The Berebers are reckoned the richest of all the Algerines, go better clothed, and carry on a much larger traffic of cattle, hides, wax, honey, iron, and other commodities. They have also some artificers in iron, and some manufacturers in the weaving branch.—The vame Bereber, is supposed to have been originally given them on account of their being first settled in some desart place. Upon their increasing in process of time, they divided themselves into five tribes, probably on account of religious differences, called the Zinhagiuns, Mascamedins, Zeneti, Hoares, and Gornere ; and these having produced 600 families, subdivided themselves into a great number of petty tribes. To these we may add the Zwowahs, by European authors called Azuagues, or Assuagues, who are likewise dispersed over most parts of Barbary and Numidia. Great numbers of these inhabit the mountainous parts of Cuco, Labez, &c. leading a wandering pastoral life. But the most numerous inbabitants are the Moors and Arabians. The former are very stout and warlike, and skilful horsemen ; but so addicted to robbing, that one cannot safely travel along the country at a distance from the towns without a guard, or at least a marabout, or saint, for a safeguard. For as they look upon themselves to be the original proprietors of the country, and not only as dispossessed by the rest of the inhabitants, but reduced by them to the lowest state of poverty, they make no scruple to plunder all they can meet with, by way of reprisal.
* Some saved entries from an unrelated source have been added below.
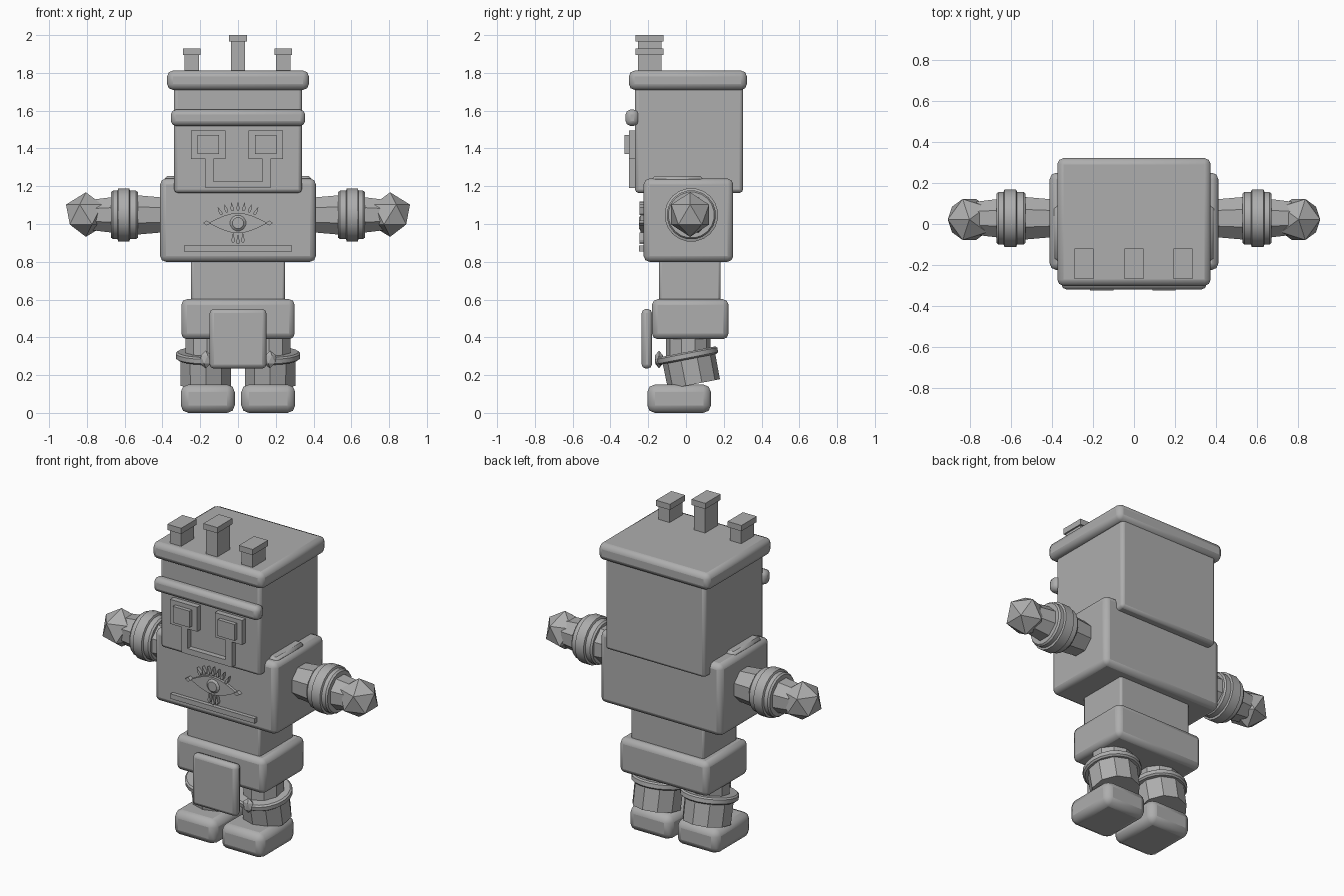
import bpy, bmesh, math
from mathutils import Matrix, Vector

if "Cube" in bpy.data.objects:
    bpy.data.objects.remove(bpy.data.objects["Cube"])

stone = bpy.data.materials.new("stone grey")
stone.diffuse_color = (0.42, 0.42, 0.42, 1)
stone.use_nodes = True
stone.node_tree.nodes["Principled BSDF"].inputs["Base Color"].default_value = stone.diffuse_color


def finish(name, bm, smooth=True, bevel=0, segments=2):
    bmesh.ops.recalc_face_normals(bm, faces=bm.faces)
    me = bpy.data.meshes.new(name)
    bm.to_mesh(me)
    bm.free()
    me.materials.append(stone)
    ob = bpy.data.objects.new(name, me)
    bpy.context.collection.objects.link(ob)
    if bevel:
        mod = ob.modifiers.new("bevel", 'BEVEL')
        mod.width = bevel
        mod.segments = segments
        mod.limit_method = 'ANGLE'
    if smooth:
        bpy.ops.object.select_all(action='DESELECT')
        bpy.context.view_layer.objects.active = ob
        ob.select_set(True)
        bpy.ops.object.shade_smooth_by_angle(angle=math.radians(35))
    return ob


def box(name, x, y, z, bevel=0, segments=2):
    """Box from (min, max) ranges."""
    lo, hi = Vector((x[0], y[0], z[0])), Vector((x[1], y[1], z[1]))
    bm = bmesh.new()
    bmesh.ops.create_cube(bm, size=1, matrix=Matrix.Translation((lo + hi) / 2)
                          @ Matrix.Diagonal((*(hi - lo), 1)))
    return finish(name, bm, bool(bevel), bevel, segments)


def lathe(name, profile, sides, place, smooth=False):
    """Closed solid of revolution about local z from (radius, height) pairs."""
    bm = bmesh.new()
    rings = []
    for r, h in profile:
        rings.append([bm.verts.new((r * math.cos(2 * math.pi * (i + .5) / sides),
                                    r * math.sin(2 * math.pi * (i + .5) / sides), h))
                      for i in range(sides)])
    for a, b in zip(rings, rings[1:]):
        for i in range(sides):
            j = (i + 1) % sides
            bm.faces.new((a[i], a[j], b[j], b[i]))
    bm.faces.new(rings[0])
    bm.faces.new(rings[-1])
    bm.transform(place)
    return finish(name, bm, smooth)


def plate(name, outline, y0, y1):
    """Flat front-facing shape given by (x, z) points, between y0 and y1."""
    bm = bmesh.new()
    face = bm.faces.new([bm.verts.new((x, y0, z)) for x, z in outline])
    out = bmesh.ops.extrude_face_region(bm, geom=[face])
    bmesh.ops.translate(bm, vec=(0, y1 - y0, 0),
                        verts=[v for v in out['geom'] if isinstance(v, bmesh.types.BMVert)])
    return finish(name, bm, False)


def drop(name, cx, cz, angle, w, h):
    """Small pointed teardrop on the chest, its tip leaning by angle."""
    pts = [(-w * .6, -h * .5), (w * .6, -h * .5), (w, -h * .2), (0, h * .6), (-w, -h * .2)]
    c, s = math.cos(angle), math.sin(angle)
    plate(name, [(cx + x * c + z * s, cz - x * s + z * c) for x, z in pts], -.245, -.2)


# Head, cap and brow band
box("head", (-.338, .338), (-.27, .302), (1.165, 1.75), .018)
box("head_cap", (-.375, .375), (-.302, .322), (1.71, 1.812), .03)
box("brow_band", (-.355, .355), (-.32, -.25), (1.52, 1.605), .025)

# Crown posts
for x, top in ((-.245, 1.93), (0, 2.0), (.24, 1.93)):
    box("crown_post", (x - .038, x + .038), (-.255, -.13), (1.79, top - .03))
    box("crown_post_cap", (x - .047, x + .047), (-.268, -.12), (top - .035, top))

# Eyes joined by an angular mouth frame
for s in (-1, 1):
    c = -.157 if s < 0 else .147
    box("eye_frame", (c - .092, c + .092), (-.303, -.26), (1.345, 1.495))
    box("eye_block", (c - .057, c + .057), (-.326, -.26), (1.37, 1.47))
    box("mouth_side", (s * .15 - .021, s * .15 + .021), (-.303, -.26), (1.19, 1.35))
box("mouth_bar", (-.13, .13), (-.303, -.26), (1.19, 1.225))

# Torso, waist and hips
box("torso", (-.412, .412), (-.224, .25), (.8, 1.24), .03)
box("waist", (-.248, .248), (-.142, .182), (.58, .82), .012)
box("hips", (-.3, .3), (-.18, .225), (.39, .602), .03)
box("loin_plate", (-.15, .15), (-.235, -.18), (.235, .55), .022)
box("chest_bar", (-.285, .285), (-.248, -.2), (.855, .885))

# Chest eye emblem: almond, pointed corners, lashes and tears
n = 8
almond = [(-.155 + .31 * i / n, 1.005 + .053 * math.sin(math.pi * i / n)) for i in range(n + 1)]
almond += [(x, 2.01 - z) for x, z in almond[-2:0:-1]]
plate("chest_eye", almond, -.24, -.2)
lathe("chest_pupil", [(.045, 0), (.03, .012)], 12,
      Matrix.Translation((0, -.238, 1.005)) @ Matrix.Rotation(math.pi / 2, 4, 'X'))
for s in (-1, 1):
    plate("chest_eye_corner", [(s * .145, 1.005), (s * .165, 1.018),
                               (s * .185, 1.005), (s * .165, .992)], -.25, -.2)
for i in range(-3, 4):
    drop("lash", i * .032, 1.093 - .0028 * i * i, i * .16, .009, .042)
for i in (-1, 0, 1):
    drop("tear", i * .026, .918 + .008 * abs(i), 0, .009, .05)

for s in (-1, 1):
    # Shoulder lip and arm, laid along x
    box("shoulder_lip", (min(s * .32, s * .39), max(s * .32, s * .39)),
        (-.18, .09), (1.2, 1.254), .015, 1)
    arm = Matrix.Translation((0, .028, 1.048)) @ Matrix.Rotation(s * math.pi / 2, 4, 'Y')
    lathe("upper_arm", [(.098, .38), (.115, .56)], 8, arm)
    lathe("cuff", [(.122, .53), (.13, .54), (.13, .572), (.142, .576), (.142, .634),
                   (.13, .638), (.13, .662), (.122, .672)], 20, arm, True)
    lathe("wrist", [(.105, .64), (.088, .77)], 8, arm)
    bm = bmesh.new()
    bmesh.ops.create_icosphere(bm, subdivisions=1, radius=.118)
    bm.transform(Matrix.Translation((s * .805, .022, 1.05)) @ Matrix.Diagonal((s, 1, 1, 1)))
    finish("hand", bm, False)

    # Leg with tilted shin, knee ring, knee gem and foot
    lathe("thigh", [(.118, .22), (.118, .41)], 10, Matrix.Translation((s * .165, .012, 0)))
    shin = Matrix.Translation((s * .17, .025, .24)) @ Matrix.Rotation(math.radians(11), 4, 'X')
    lathe("shin", [(.14, -.09), (.142, .08)], 10, shin)
    ring = Matrix.Translation((s * .165, .008, .303)) @ Matrix.Rotation(math.radians(11), 4, 'X')
    lathe("knee_ring", [(.155, -.02), (.165, -.012), (.165, .012), (.155, .02)], 20, ring, True)
    bm = bmesh.new()
    bmesh.ops.create_icosphere(bm, subdivisions=1, radius=1)
    bm.transform(Matrix.Translation((s * .17, -.143, .283)) @ Matrix.Diagonal((.036, .025, .047, 1)))
    finish("knee_gem", bm, False)
    box("foot", (s * .16 - .143, s * .16 + .143), (-.205, .132), (0, .15), .04)
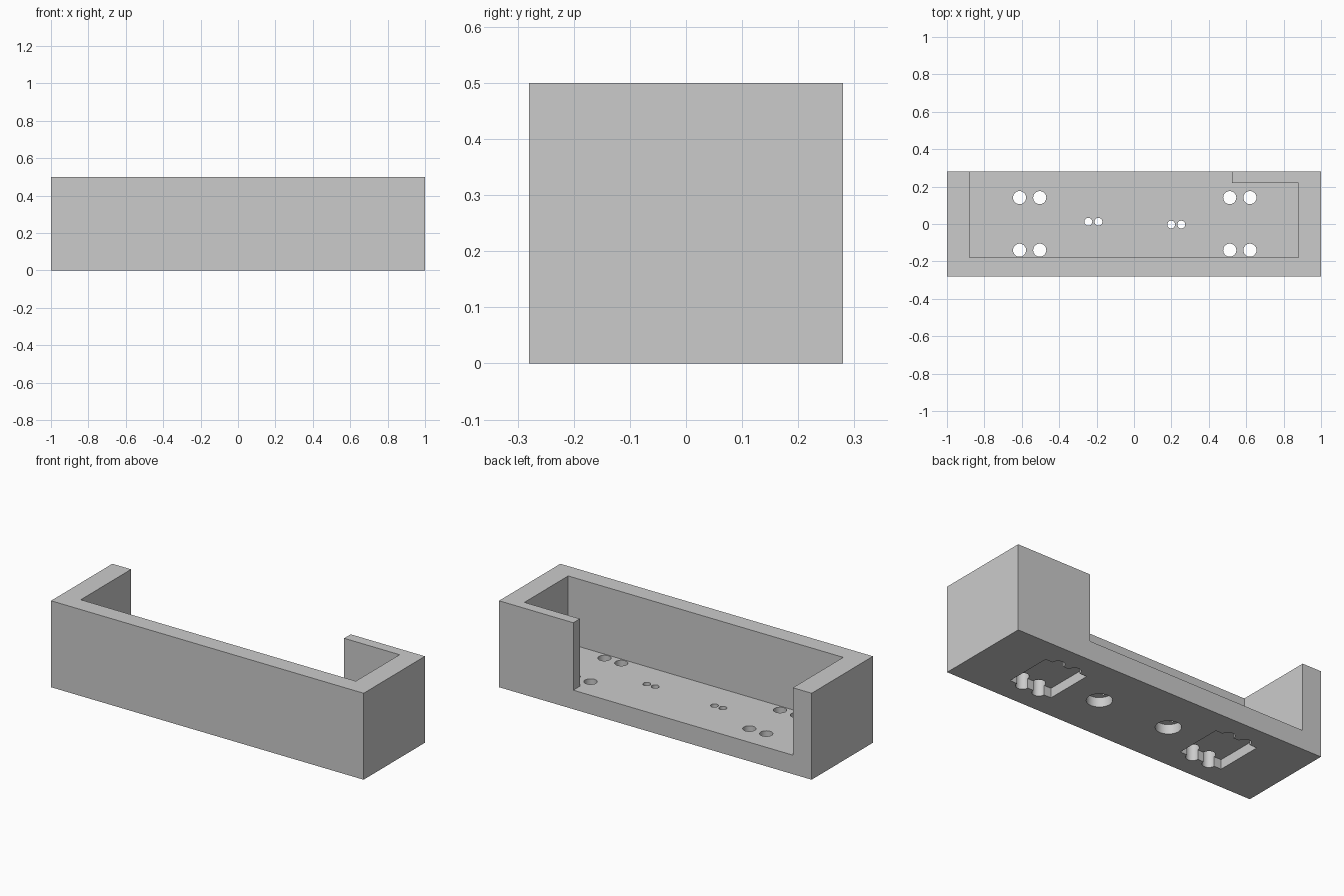
import bpy
import bmesh
from math import cos, sin, pi, radians

if "Cube" in bpy.data.objects:
    bpy.data.objects.remove(bpy.data.objects["Cube"])

FLOOR = 0.11    # floor thickness
RECESS = 0.055  # depth of the underside recesses


def prism(name, points, z0, z1):
    """Extrude a closed xy outline from z0 to z1."""
    bm = bmesh.new()
    face = bm.faces.new([bm.verts.new((x, y, z0)) for x, y in points])
    top = bmesh.ops.extrude_face_region(bm, geom=[face])["geom"]
    verts = [v for v in top if isinstance(v, bmesh.types.BMVert)]
    bmesh.ops.translate(bm, verts=verts, vec=(0, 0, z1 - z0))
    bmesh.ops.recalc_face_normals(bm, faces=bm.faces)
    mesh = bpy.data.meshes.new(name)
    bm.to_mesh(mesh)
    bm.free()
    obj = bpy.data.objects.new(name, mesh)
    bpy.context.collection.objects.link(obj)
    return obj


def rect(cx, cy, hx, hy):
    return [(cx - hx, cy - hy), (cx + hx, cy - hy),
            (cx + hx, cy + hy), (cx - hx, cy + hy)]


def circle(cx, cy, r, n=32):
    return [(cx + r * cos(2 * pi * i / n), cy + r * sin(2 * pi * i / n))
            for i in range(n)]


# Outer block
tray = prism("tray_body", rect(0, 0, 1, 0.28), 0, 0.5)


def cut(points, z0, z1):
    """Subtract an extruded outline from the tray."""
    cutter = prism("cutter", points, z0, z1)
    cutter.hide_render = True
    mod = tray.modifiers.new("cut", "BOOLEAN")
    mod.operation = "DIFFERENCE"
    mod.solver = "EXACT"
    mod.object = cutter
    bpy.context.view_layer.objects.active = tray
    bpy.ops.object.modifier_apply(modifier=mod.name)
    bpy.data.objects.remove(cutter)


# Interior, open at the back except for the return wall on the right
cut([(-0.88, -0.18), (0.88, -0.18), (0.88, 0.22),
     (0.525, 0.22), (0.525, 0.4), (-0.88, 0.4)], FLOOR, 0.7)

# Rectangular underside pockets, each with four mounting holes
for cx in (-0.558, 0.566):
    cut(rect(cx, 0, 0.135, 0.14), -0.1, RECESS)
    for dx in (-0.054, 0.054):
        for y in (-0.14, 0.141):
            cut(circle(cx + dx, y, 0.035), -0.1, 0.2)

# Round underside recesses, each with a pair of small through holes
for cx, cy in ((-0.217, 0.012), (0.226, -0.003)):
    cut(circle(cx, cy, 0.067), -0.1, RECESS)
    for dx in (-0.027, 0.027):
        cut(circle(cx + dx, cy, 0.021), -0.1, 0.2)

# Smooth hole walls, sharp edges elsewhere
tray.select_set(True)
bpy.context.view_layer.objects.active = tray
bpy.ops.object.shade_smooth_by_angle(angle=radians(30))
The inhabitants in general have a pretty fair complexion, they are robust and well-proportioned. People of distinction wear their beards; they have rich clothes made of silk, embroidered with flowers of gold, and turbans enriched with jewels. The Turks, who compose the military force, have great privileges, pay no taxes, are never publicly punished, and rarely in private. The lowest soldier domineers over the most distinguished Moors at pleasure. If he finds them better mounted than himself, he exchanges horses without ceremony: The Turks alone have the privilege of carrying fire-arms. Some good qualities, however, distinguish them, in spite of this excess of despotism. They never game for money, nor even for trifles ; and they never profane the name of the Deity. They soon forget their private quarrels ; and after the first paroxysm of resentment is over, it is infamy for a Turk to keep in remembrance the injuries he has received. In this respect, certainly, they are less barbarous than other nations that boast of their civilization.
PUNISHMENTS IN ALGIERS. In this country it is not to be expected that justice will be administered with any degree of impartiality. The Mahometan soldiery, in particular, are so much favoured, that they are seldom put to death for any crime except rebellion; in which cases they are either strangled with a bow-string, or hanged to an iron hook; in lesser offences they are fined, or their pay stopped, and if officers, they are reduced to the station of common soldiers, from whence they may gradually raise themselves to their former dignity. Women guilty of adultery have a halter tied about their necks, with the other end fastened to